Planning early and adjusting as needed is the best strategy, especially for business owners who have a lot of their net worth tied up in their companies. Don’t put retirement planning off until it’s too late. Work with a financial professional to create a sound retirement plan and diversify your net worth so it isn’t all tied up in one place. 

3. Failing to Create a Succession Plan or Exit Strategy

Every business owner needs a succession strategy or exit plan. Whether you want to sell or pass your company on to family members or key employees, a well-thought-out plan is necessary if you want top dollar and a smooth transition. A knowledgeable financial advisor can provide an objective perspective that is vital to strategizing the optimal plan and weighing the different options that are available.

It’s critical that you start thinking about how and when you may want to leave your business, and make necessary preparations and process improvements so that you receive the highest price possible. Having a strategic transition plan will make your company more appealing to buyers who want assurance that it will continue to thrive without you. Even if you’re passing the business on to family members, you need a plan in place to ensure that it continues to prosper and all family members are treated equitably (which may not necessarily be equally).

4. Not Planning for Your Free Time

Free time is a major perk of retirement, especially after decades of pouring yourself into your business. But going from working full-time to not working at all can be a shock to your system. Saying goodbye to your business, your employees, and your routines can cause anxiety and depression. However, if you plan ahead to fill your time with activities that will fulfill you, you can avoid the negative emotions that can come with this life transition. 

Do you want to know what activities result in a fulfilling retirement? The general consensus is to stay busy, social, and active and pick up a hobby or learn something new. A study looking at boredom in retirees found that 33% attributed this boredom to repetitive days. (1) The takeaway here is to be intentional with your time in retirement. Make a list of things you want to do, places you want to go, and people you want to spend time with, then strategically map out the details to make it happen. It’s easy to lose your identity when you close the door on your career, but filling your time and venturing out into new territory will help you build a new identity and give you something to look forward to.

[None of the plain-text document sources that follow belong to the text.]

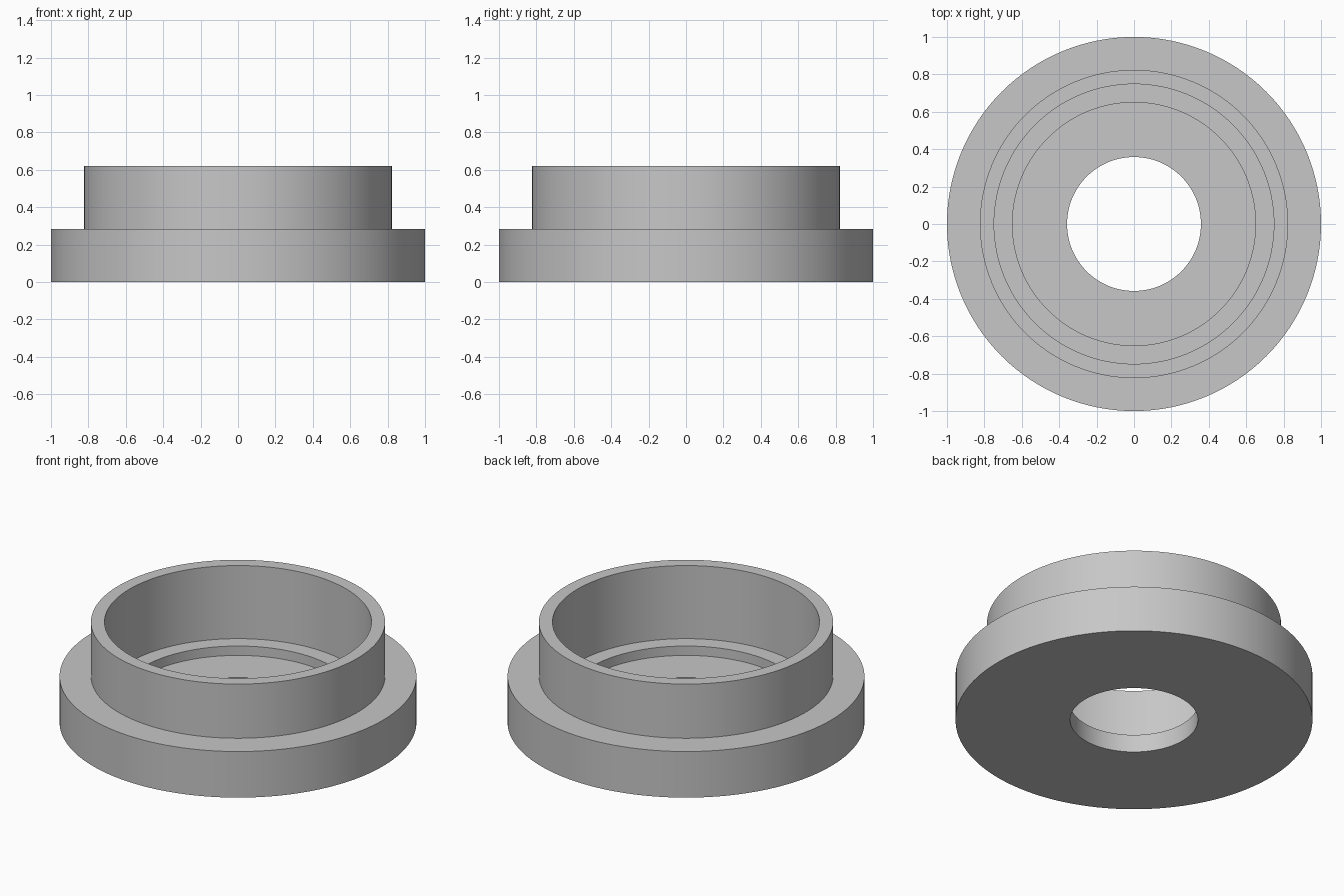
import bpy
import bmesh
import math

cube = bpy.data.objects.get("Cube")
if cube:
    bpy.data.objects.remove(cube, do_unlink=True)

# Plain grey
grey = bpy.data.materials.new("light_grey")
grey.use_nodes = True
colour = (0.57, 0.57, 0.57, 1)
grey.diffuse_color = colour
grey.node_tree.nodes["Principled BSDF"].inputs["Base Color"].default_value = colour

SEGMENTS = 128


def lathe(name, profile, material):
    """Spin a closed (radius, height) profile around the z axis."""
    bm = bmesh.new()
    verts = [bm.verts.new((r, 0, z)) for r, z in profile]
    edges = [bm.edges.new((v, verts[i - 1])) for i, v in enumerate(verts)]
    bmesh.ops.spin(bm, geom=verts + edges, cent=(0, 0, 0), axis=(0, 0, 1),
                   angle=math.tau, steps=SEGMENTS, use_merge=True)
    bmesh.ops.remove_doubles(bm, verts=bm.verts, dist=1e-4)
    bmesh.ops.recalc_face_normals(bm, faces=bm.faces)
    mesh = bpy.data.meshes.new(name)
    bm.to_mesh(mesh)
    bm.free()
    mesh.materials.append(material)
    obj = bpy.data.objects.new(name, mesh)
    bpy.context.collection.objects.link(obj)
    bpy.ops.object.select_all(action="DESELECT")
    obj.select_set(True)
    bpy.context.view_layer.objects.active = obj
    bpy.ops.object.shade_smooth_by_angle(angle=math.radians(30))
    return obj


# Heights and radii of the steps
floor, ledge, flange, rim = 0.11, 0.168, 0.285, 0.62
hole_r, recess_r, bore_r, collar_r, flange_r = 0.358, 0.65, 0.748, 0.824, 1.0

# Flanged collar with a through hole and a stepped recess
lathe("flanged_collar", [
    (hole_r, 0), (flange_r, 0),
    (flange_r, flange), (collar_r, flange),
    (collar_r, rim), (bore_r, rim),
    (bore_r, ledge), (recess_r, ledge),
    (recess_r, floor), (hole_r, floor),
], grey)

5. Going it Alone

It’s no secret that being a business owner complicates life and finances. On top of saving for retirement and taking care of your family, you also have employees to think about and tax considerations. You are in a unique situation and would benefit from working with someone who specializes in serving business owners. 

At Nichols Financial Strategies, we help business owners find clarity and confidence in their wealth management plans. To learn more about our wealth management strategies designed to help business owners, reach out to us at 559-440-6999 or by email at

About Matt

Matthew Nichols is founder, CEO, and wealth advisor at Nichols Financial Strategies with more than 20 years of experience in the financial industry. He spends his days serving business owners and families, specializing in helping those in the agriculture industry proactively prepare for the unique challenges they face in a rapidly changing economy. Matt is an Accredited Investment Fiduciary® (AIF®) professional and holds his FINRA Series 7 and 63 securities registrations with LPL Financial and his California State Life & Health Insurance license. He’s also pursuing his ChFC designation and is dedicated to continuing his education and staying abreast of the latest financial trends and strategies. Matt’s mission is to help his clients transfer wealth from one generation to the next and work toward achieving their goals so they can spend more time on what they love most. Matt was born and raised in the California Central Valley and resides in Fresno with his wife, Christy, and their two daughters, Holly and Jillian. He enjoys golf, traveling, skiing, and spending quality time with his family. To learn more about Matt, connect with him on LinkedIn.